::: Records for the exercise

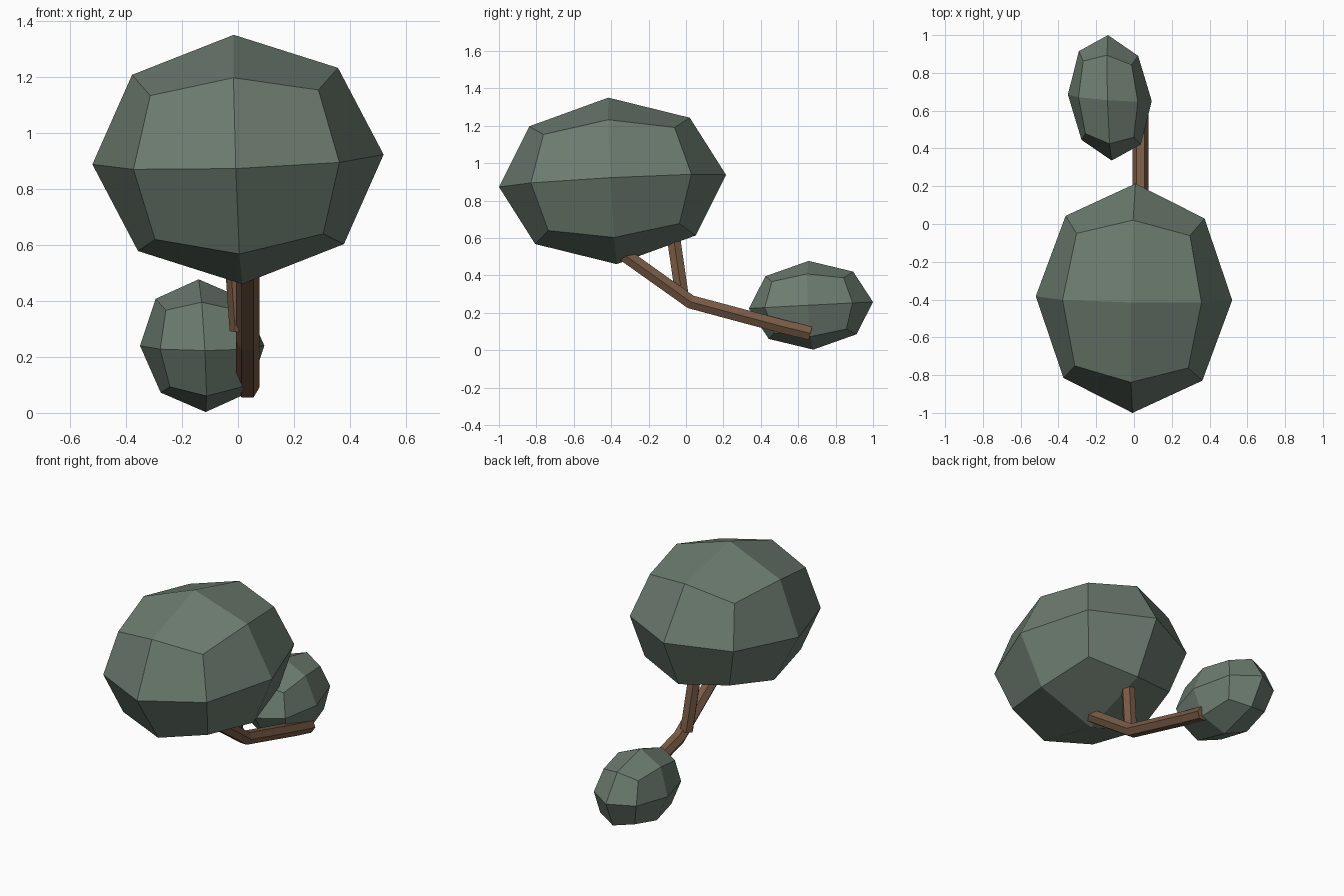
import bpy, bmesh, math
from mathutils import Vector

if "Cube" in bpy.data.objects:
    bpy.data.objects.remove(bpy.data.objects["Cube"])


def material(name, rgb):
    m = bpy.data.materials.new(name)
    m.diffuse_color = (*rgb, 1)
    m.use_nodes = True
    m.node_tree.nodes["Principled BSDF"].inputs["Base Color"].default_value = m.diffuse_color
    return m


LEAF = material("leaf_green", (0.15, 0.20, 0.16))
BARK = material("bark_brown", (0.19, 0.105, 0.06))


def finish(bm, name, mat):
    bmesh.ops.recalc_face_normals(bm, faces=bm.faces)
    mesh = bpy.data.meshes.new(name)
    bm.to_mesh(mesh)
    bm.free()
    mesh.materials.append(mat)
    ob = bpy.data.objects.new(name, mesh)
    bpy.context.collection.objects.link(ob)
    return ob


def foliage(name, centre, ax, ay, az):
    """Once-subdivided cube cast to a sphere, then stretched along three tilted half-axes."""
    bm = bmesh.new()
    bmesh.ops.create_cube(bm, size=2)
    bmesh.ops.subdivide_edges(bm, edges=bm.edges[:], cuts=1, use_grid_fill=True)
    ax, ay, az = Vector(ax), Vector(ay), Vector(az)
    for v in bm.verts:
        n = v.co.normalized()
        v.co = Vector(centre) + ax * n.x + ay * n.y + az * n.z
    return finish(bm, name, LEAF)


def branch(name, path, radius, sides=6):
    """Hexagonal tube with mitred bends, one corner pointing along +x."""
    pts = [Vector(p) for p in path]
    bm = bmesh.new()
    rings = []
    for i, p in enumerate(pts):
        before = (p - pts[i - 1]).normalized() if i else None
        after = (pts[i + 1] - p).normalized() if i < len(pts) - 1 else None
        tangent = ((before or after) + (after or before)).normalized()
        up = tangent.cross(Vector((1, 0, 0))).normalized()
        side = up.cross(tangent)
        angles = [2 * math.pi * k / sides for k in range(sides)]
        rings.append([bm.verts.new(p + radius * (side * math.cos(a) + up * math.sin(a)))
                      for a in angles])
    for r, s in zip(rings, rings[1:]):
        for k in range(sides):
            j = (k + 1) % sides
            bm.faces.new((r[k], r[j], s[j], s[k]))
    bm.faces.new(rings[0])
    bm.faces.new(rings[-1])
    return finish(bm, name, BARK)


# Leaf clumps
foliage("large_foliage", (0, -0.393, 0.905),
        (0.52, -0.01, 0.0175), (0.008, 0.607, 0.0325), (-0.015, -0.0225, 0.445))
foliage("small_foliage", (-0.128, 0.668, 0.24),
        (0.222, -0.017, 0.0), (-0.01, 0.332, 0.0175), (-0.0125, -0.0125, 0.237))

# Bent main limb and the short fork rising into the large clump
branch("main_limb", [(0.034, 0.665, 0.09), (0.034, 0.51, 0.128),
                     (0.034, 0.025, 0.258), (0.034, -0.38, 0.546)], 0.042)
branch("fork_branch", [(0.011, -0.022, 0.295), (-0.016, -0.078, 0.68)], 0.041)
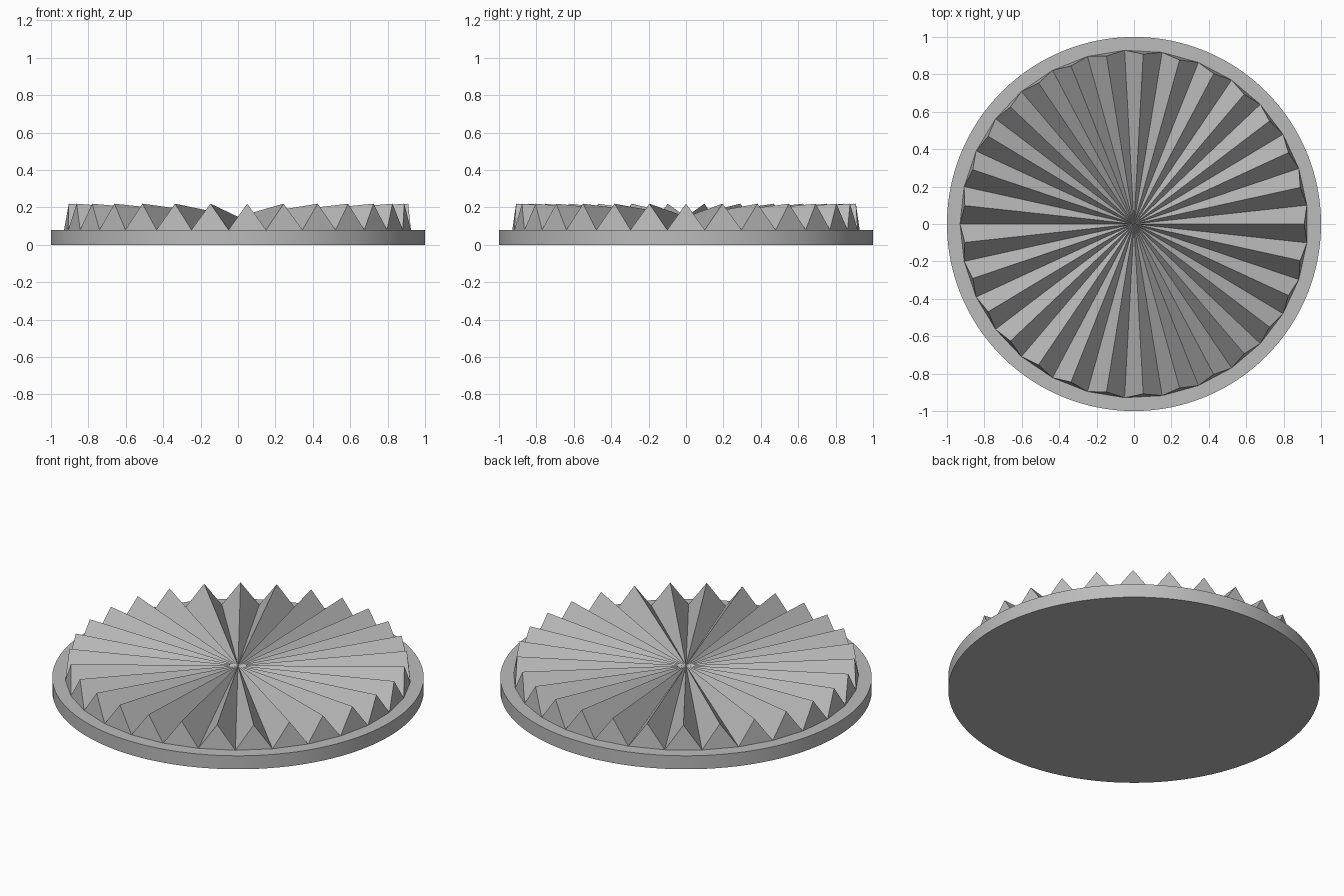
import bpy, bmesh
from math import pi, cos, sin, radians

cube = bpy.data.objects.get("Cube")
if cube:
    bpy.data.objects.remove(cube)

TEETH = 29
RIM_Z, MID_Z, TIP_Z = 0.08, 0.15, 0.22
ROOT_R, TIP_R = 0.93, 0.91

steel = bpy.data.materials.new("grey steel")
steel.use_nodes = True
colour = (0.5, 0.5, 0.5, 1)
steel.diffuse_color = colour
steel.node_tree.nodes["Principled BSDF"].inputs["Base Color"].default_value = colour


def add_object(name, bm):
    bmesh.ops.recalc_face_normals(bm, faces=bm.faces)
    mesh = bpy.data.meshes.new(name)
    bm.to_mesh(mesh)
    bm.free()
    mesh.materials.append(steel)
    obj = bpy.data.objects.new(name, mesh)
    bpy.context.collection.objects.link(obj)
    return obj


def ring(bm, radius, z, count, turn=0):
    step = 2 * pi / count
    return [bm.verts.new((radius * cos((i + turn) * step),
                          radius * sin((i + turn) * step), z))
            for i in range(count)]


# Round base plate with a flat rim around the toothed face
bm = bmesh.new()
loops = [ring(bm, r, z, 128) for r, z in ((1, 0), (1, RIM_Z), (ROOT_R, RIM_Z))]
for low, high in zip(loops, loops[1:]):
    for i in range(128):
        j = (i + 1) % 128
        bm.faces.new((low[i], low[j], high[j], high[i]))
bm.faces.new(loops[0])
bm.faces.new(loops[-1])
base = add_object("base_plate", bm)
bpy.context.view_layer.objects.active = base
base.select_set(True)
bpy.ops.object.shade_smooth_by_angle(angle=radians(30))

# Radial teeth: ridges rise and valleys fall outward from the centre
bm = bmesh.new()
centre = bm.verts.new((0, 0, MID_Z))
tips = ring(bm, TIP_R, TIP_Z, TEETH)
roots = ring(bm, ROOT_R, RIM_Z, TEETH, 0.5)
for i in range(TEETH):
    before, tip, after = roots[i - 1], tips[i], roots[i]
    bm.faces.new((centre, before, tip))
    bm.faces.new((centre, tip, after))
    bm.faces.new((before, after, tip))
bm.faces.new(roots)
add_object("radial_teeth", bm)
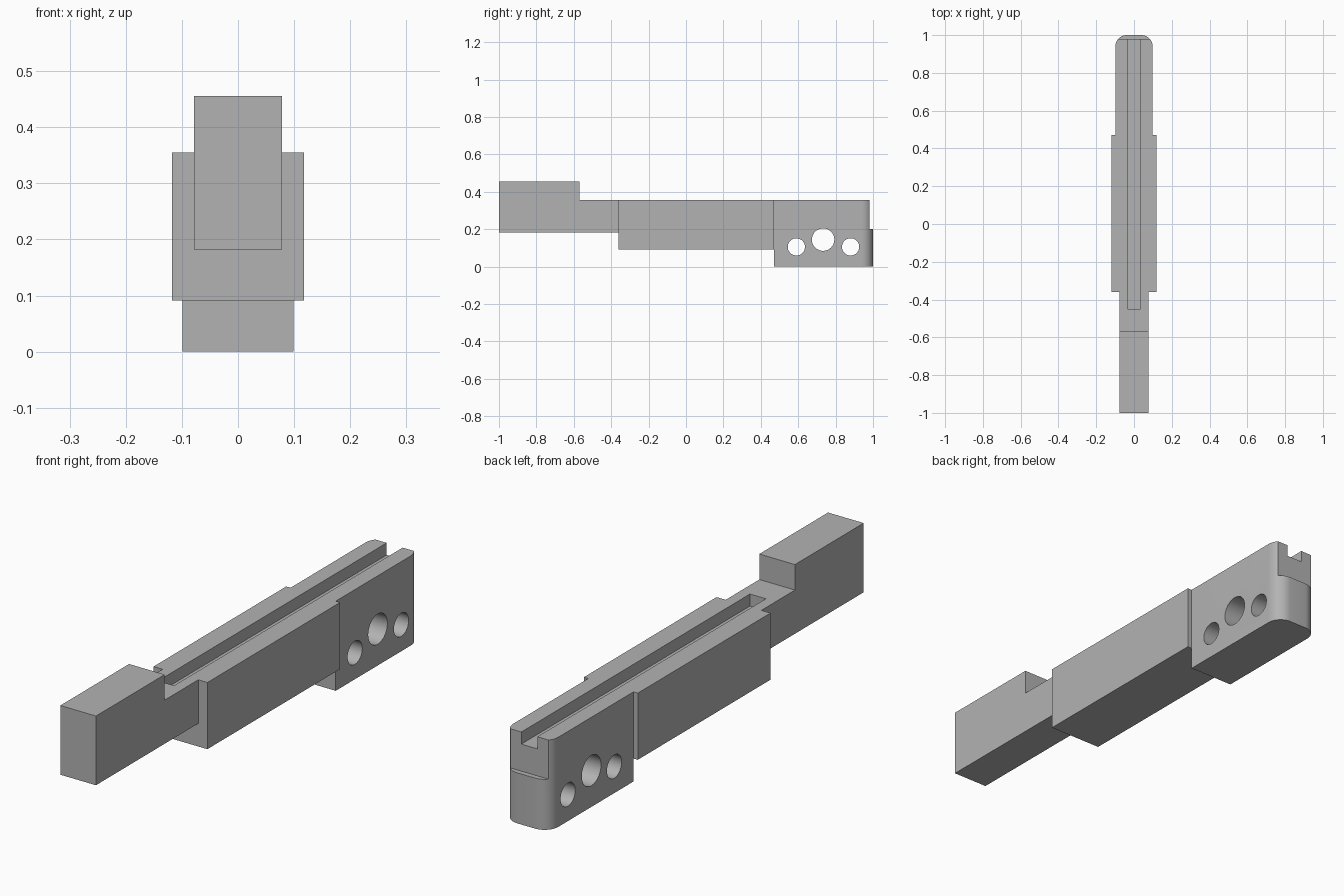
import bpy, bmesh, math
from mathutils import Matrix, Vector

cube = bpy.data.objects.get("Cube")
if cube:
    bpy.data.objects.remove(cube, do_unlink=True)

grey = bpy.data.materials.new("plain grey")
grey.use_nodes = True
colour = (0.45, 0.45, 0.45, 1)
grey.diffuse_color = colour
grey.node_tree.nodes["Principled BSDF"].inputs["Base Color"].default_value = colour


def add_object(name, bm):
    bmesh.ops.recalc_face_normals(bm, faces=bm.faces)
    mesh = bpy.data.meshes.new(name)
    bm.to_mesh(mesh)
    bm.free()
    mesh.materials.append(grey)
    obj = bpy.data.objects.new(name, mesh)
    bpy.context.collection.objects.link(obj)
    return obj


def prism(name, outline, direction):
    """Extrude a closed outline along a direction."""
    bm = bmesh.new()
    face = bm.faces.new([bm.verts.new(p) for p in outline])
    result = bmesh.ops.extrude_face_region(bm, geom=[face], use_keep_orig=True)
    verts = [v for v in result["geom"] if isinstance(v, bmesh.types.BMVert)]
    bmesh.ops.translate(bm, verts=verts, vec=Vector(direction))
    return add_object(name, bm)


def box(name, half_width, y0, y1, z0, z1):
    outline = [(-half_width, y0, z0), (half_width, y0, z0),
               (half_width, y1, z0), (-half_width, y1, z0)]
    return prism(name, outline, (0, 0, z1 - z0))


def cylinder(name, y, z, radius):
    bm = bmesh.new()
    bmesh.ops.create_cone(bm, cap_ends=True, segments=48, radius1=radius, radius2=radius,
                          depth=0.5, matrix=Matrix.Translation((0, y, z)) @ Matrix.Rotation(math.pi / 2, 4, "Y"))
    return add_object(name, bm)


def cut(obj, cutters):
    bpy.context.view_layer.objects.active = obj
    for cutter in cutters:
        mod = obj.modifiers.new("cut", "BOOLEAN")
        mod.operation = "DIFFERENCE"
        mod.solver = "EXACT"
        mod.object = cutter
        bpy.ops.object.modifier_apply(modifier=mod.name)


TOP, RAISED = 0.355, 0.456
BODY_FRONT, BODY_BACK = -0.36, 0.47

# Narrow front bar with a raised block at its tip
tang_w = 0.078
steps = [(-1, 0.182), (BODY_FRONT, 0.182), (BODY_FRONT, TOP),
         (-0.57, TOP), (-0.57, RAISED), (-1, RAISED)]
front_bar = prism("front_bar", [(-tang_w, y, z) for y, z in steps], (2 * tang_w, 0, 0))

# Wide middle body
middle_body = box("middle_body", 0.118, BODY_FRONT, BODY_BACK, 0.091, TOP)

# Deep rear block with rounded back corners
w, r = 0.099, 0.06
arc = [(w - r + r * math.cos(a), 1 - r + r * math.sin(a))
       for a in (math.radians(9 * i) for i in range(11))]
plan = [(w, BODY_BACK)] + arc
plan += [(-x, y) for x, y in reversed(plan)]
rear_block = prism("rear_block", [(x, y, 0) for x, y in plan], (0, 0, TOP))

# Cutters: top groove, back ledge and cross holes
groove = box("groove_cutter", 0.035, -0.45, 1.2, TOP - 0.048, 0.4)
ledge = box("ledge_cutter", 0.3, 0.98, 1.2, 0.2, 0.6)
holes = [cylinder("hole_cutter", *spec)
         for spec in ((0.59, 0.105, 0.046), (0.733, 0.144, 0.06), (0.88, 0.105, 0.046))]

for part in (front_bar, middle_body):
    cut(part, [groove])
cut(rear_block, [groove, ledge] + holes)
for cutter in [groove, ledge] + holes:
    bpy.data.objects.remove(cutter, do_unlink=True)

# Smooth the rounded corners and hole walls only
bpy.ops.object.select_all(action="DESELECT")
rear_block.select_set(True)
bpy.context.view_layer.objects.active = rear_block
bpy.ops.object.shade_smooth_by_angle(angle=math.radians(30))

::::::

Please say how many lines in the records above contain the word "with". Give the number alone.

■ Solution to the exercise ■
4